▶ _TASK DATA_:

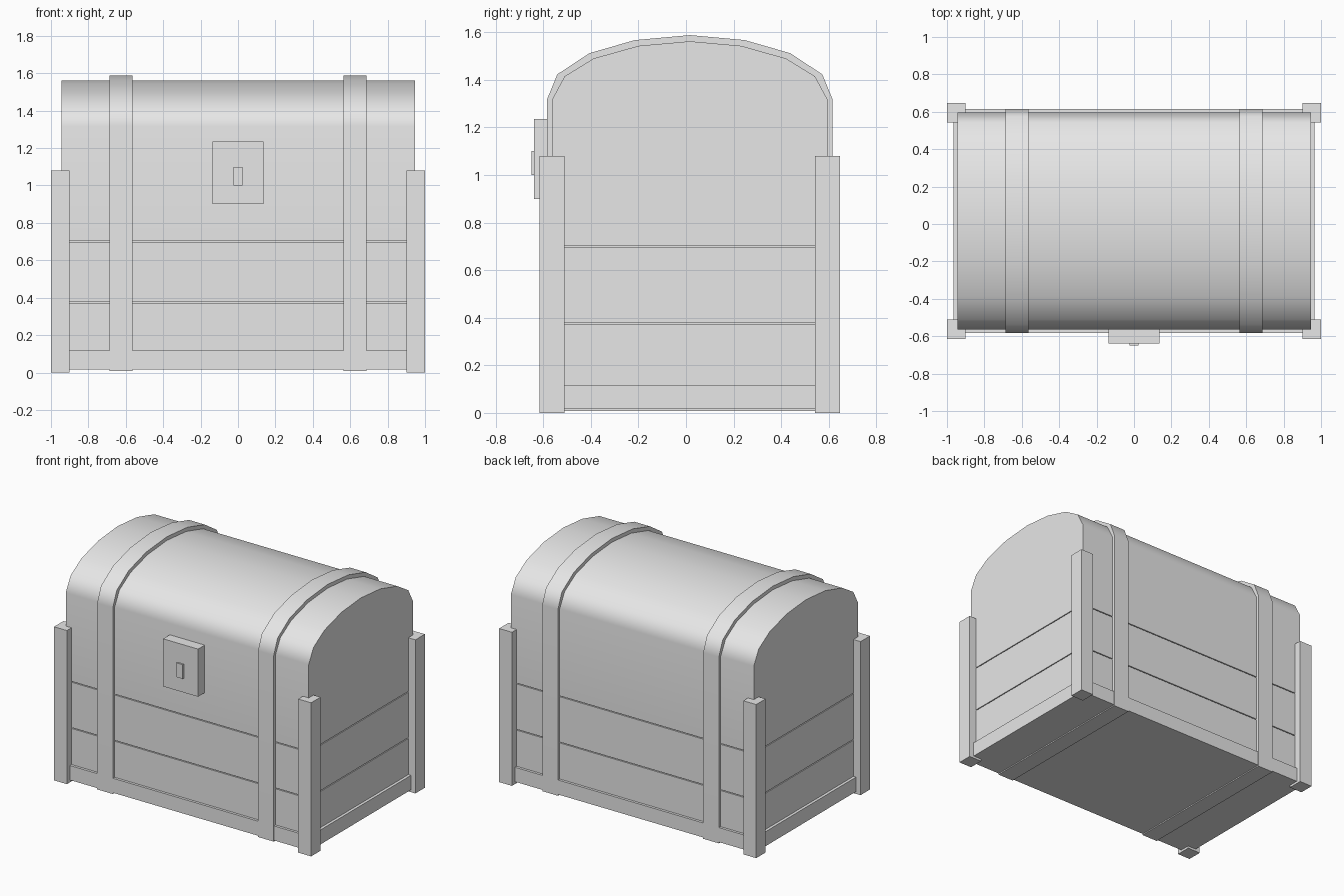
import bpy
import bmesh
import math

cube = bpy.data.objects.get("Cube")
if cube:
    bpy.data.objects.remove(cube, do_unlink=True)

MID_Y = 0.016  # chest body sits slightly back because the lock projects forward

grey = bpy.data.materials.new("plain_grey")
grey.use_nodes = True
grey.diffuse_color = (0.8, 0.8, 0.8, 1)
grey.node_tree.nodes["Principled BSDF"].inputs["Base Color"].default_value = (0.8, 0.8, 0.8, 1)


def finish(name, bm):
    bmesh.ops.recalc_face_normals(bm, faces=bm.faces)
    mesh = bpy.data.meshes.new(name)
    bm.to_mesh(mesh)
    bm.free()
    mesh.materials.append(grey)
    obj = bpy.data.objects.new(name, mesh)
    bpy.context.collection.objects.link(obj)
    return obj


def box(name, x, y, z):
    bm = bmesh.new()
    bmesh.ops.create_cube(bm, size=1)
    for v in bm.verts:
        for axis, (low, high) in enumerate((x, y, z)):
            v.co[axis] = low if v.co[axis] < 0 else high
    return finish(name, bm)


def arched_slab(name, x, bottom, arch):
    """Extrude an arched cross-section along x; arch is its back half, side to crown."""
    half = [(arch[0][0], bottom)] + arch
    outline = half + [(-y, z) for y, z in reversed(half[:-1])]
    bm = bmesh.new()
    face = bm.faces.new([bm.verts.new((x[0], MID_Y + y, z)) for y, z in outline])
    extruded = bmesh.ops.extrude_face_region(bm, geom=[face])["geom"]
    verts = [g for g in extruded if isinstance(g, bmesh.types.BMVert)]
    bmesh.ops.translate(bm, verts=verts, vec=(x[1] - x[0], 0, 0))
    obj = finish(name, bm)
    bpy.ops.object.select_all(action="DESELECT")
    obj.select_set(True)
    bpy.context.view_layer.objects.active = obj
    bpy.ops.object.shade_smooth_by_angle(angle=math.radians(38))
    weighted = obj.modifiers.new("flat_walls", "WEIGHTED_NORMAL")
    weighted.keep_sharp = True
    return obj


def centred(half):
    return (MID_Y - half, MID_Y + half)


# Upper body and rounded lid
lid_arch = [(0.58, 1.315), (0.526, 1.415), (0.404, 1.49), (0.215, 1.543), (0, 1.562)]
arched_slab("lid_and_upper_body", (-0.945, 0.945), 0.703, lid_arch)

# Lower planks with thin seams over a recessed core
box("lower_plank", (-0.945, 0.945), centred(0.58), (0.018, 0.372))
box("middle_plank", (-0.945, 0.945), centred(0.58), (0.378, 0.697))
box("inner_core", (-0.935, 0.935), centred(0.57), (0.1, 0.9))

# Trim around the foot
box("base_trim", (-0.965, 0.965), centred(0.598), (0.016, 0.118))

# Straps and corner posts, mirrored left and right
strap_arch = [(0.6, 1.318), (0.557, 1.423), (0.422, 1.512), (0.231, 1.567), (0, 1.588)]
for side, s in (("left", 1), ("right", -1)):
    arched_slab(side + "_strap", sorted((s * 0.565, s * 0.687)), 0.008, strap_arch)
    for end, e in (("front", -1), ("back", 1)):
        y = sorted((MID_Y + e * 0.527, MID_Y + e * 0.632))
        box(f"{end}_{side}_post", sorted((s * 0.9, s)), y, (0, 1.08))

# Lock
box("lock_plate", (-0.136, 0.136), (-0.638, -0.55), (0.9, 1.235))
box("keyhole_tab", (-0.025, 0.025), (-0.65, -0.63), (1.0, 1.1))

▶ _THE PROBLEM_:
For each record above, write out its text exactly and skip any picture.

▶ _FINAL ANSWER_:
import bpy
import bmesh
import math

cube = bpy.data.objects.get("Cube")
if cube:
    bpy.data.objects.remove(cube, do_unlink=True)

MID_Y = 0.016  # chest body sits slightly back because the lock projects forward

grey = bpy.data.materials.new("plain_grey")
grey.use_nodes = True
grey.diffuse_color = (0.8, 0.8, 0.8, 1)
grey.node_tree.nodes["Principled BSDF"].inputs["Base Color"].default_value = (0.8, 0.8, 0.8, 1)


def finish(name, bm):
    bmesh.ops.recalc_face_normals(bm, faces=bm.faces)
    mesh = bpy.data.meshes.new(name)
    bm.to_mesh(mesh)
    bm.free()
    mesh.materials.append(grey)
    obj = bpy.data.objects.new(name, mesh)
    bpy.context.collection.objects.link(obj)
    return obj


def box(name, x, y, z):
    bm = bmesh.new()
    bmesh.ops.create_cube(bm, size=1)
    for v in bm.verts:
        for axis, (low, high) in enumerate((x, y, z)):
            v.co[axis] = low if v.co[axis] < 0 else high
    return finish(name, bm)


def arched_slab(name, x, bottom, arch):
    """Extrude an arched cross-section along x; arch is its back half, side to crown."""
    half = [(arch[0][0], bottom)] + arch
    outline = half + [(-y, z) for y, z in reversed(half[:-1])]
    bm = bmesh.new()
    face = bm.faces.new([bm.verts.new((x[0], MID_Y + y, z)) for y, z in outline])
    extruded = bmesh.ops.extrude_face_region(bm, geom=[face])["geom"]
    verts = [g for g in extruded if isinstance(g, bmesh.types.BMVert)]
    bmesh.ops.translate(bm, verts=verts, vec=(x[1] - x[0], 0, 0))
    obj = finish(name, bm)
    bpy.ops.object.select_all(action="DESELECT")
    obj.select_set(True)
    bpy.context.view_layer.objects.active = obj
    bpy.ops.object.shade_smooth_by_angle(angle=math.radians(38))
    weighted = obj.modifiers.new("flat_walls", "WEIGHTED_NORMAL")
    weighted.keep_sharp = True
    return obj


def centred(half):
    return (MID_Y - half, MID_Y + half)


# Upper body and rounded lid
lid_arch = [(0.58, 1.315), (0.526, 1.415), (0.404, 1.49), (0.215, 1.543), (0, 1.562)]
arched_slab("lid_and_upper_body", (-0.945, 0.945), 0.703, lid_arch)

# Lower planks with thin seams over a recessed core
box("lower_plank", (-0.945, 0.945), centred(0.58), (0.018, 0.372))
box("middle_plank", (-0.945, 0.945), centred(0.58), (0.378, 0.697))
box("inner_core", (-0.935, 0.935), centred(0.57), (0.1, 0.9))

# Trim around the foot
box("base_trim", (-0.965, 0.965), centred(0.598), (0.016, 0.118))

# Straps and corner posts, mirrored left and right
strap_arch = [(0.6, 1.318), (0.557, 1.423), (0.422, 1.512), (0.231, 1.567), (0, 1.588)]
for side, s in (("left", 1), ("right", -1)):
    arched_slab(side + "_strap", sorted((s * 0.565, s * 0.687)), 0.008, strap_arch)
    for end, e in (("front", -1), ("back", 1)):
        y = sorted((MID_Y + e * 0.527, MID_Y + e * 0.632))
        box(f"{end}_{side}_post", sorted((s * 0.9, s)), y, (0, 1.08))

# Lock
box("lock_plate", (-0.136, 0.136), (-0.638, -0.55), (0.9, 1.235))
box("keyhole_tab", (-0.025, 0.025), (-0.65, -0.63), (1.0, 1.1))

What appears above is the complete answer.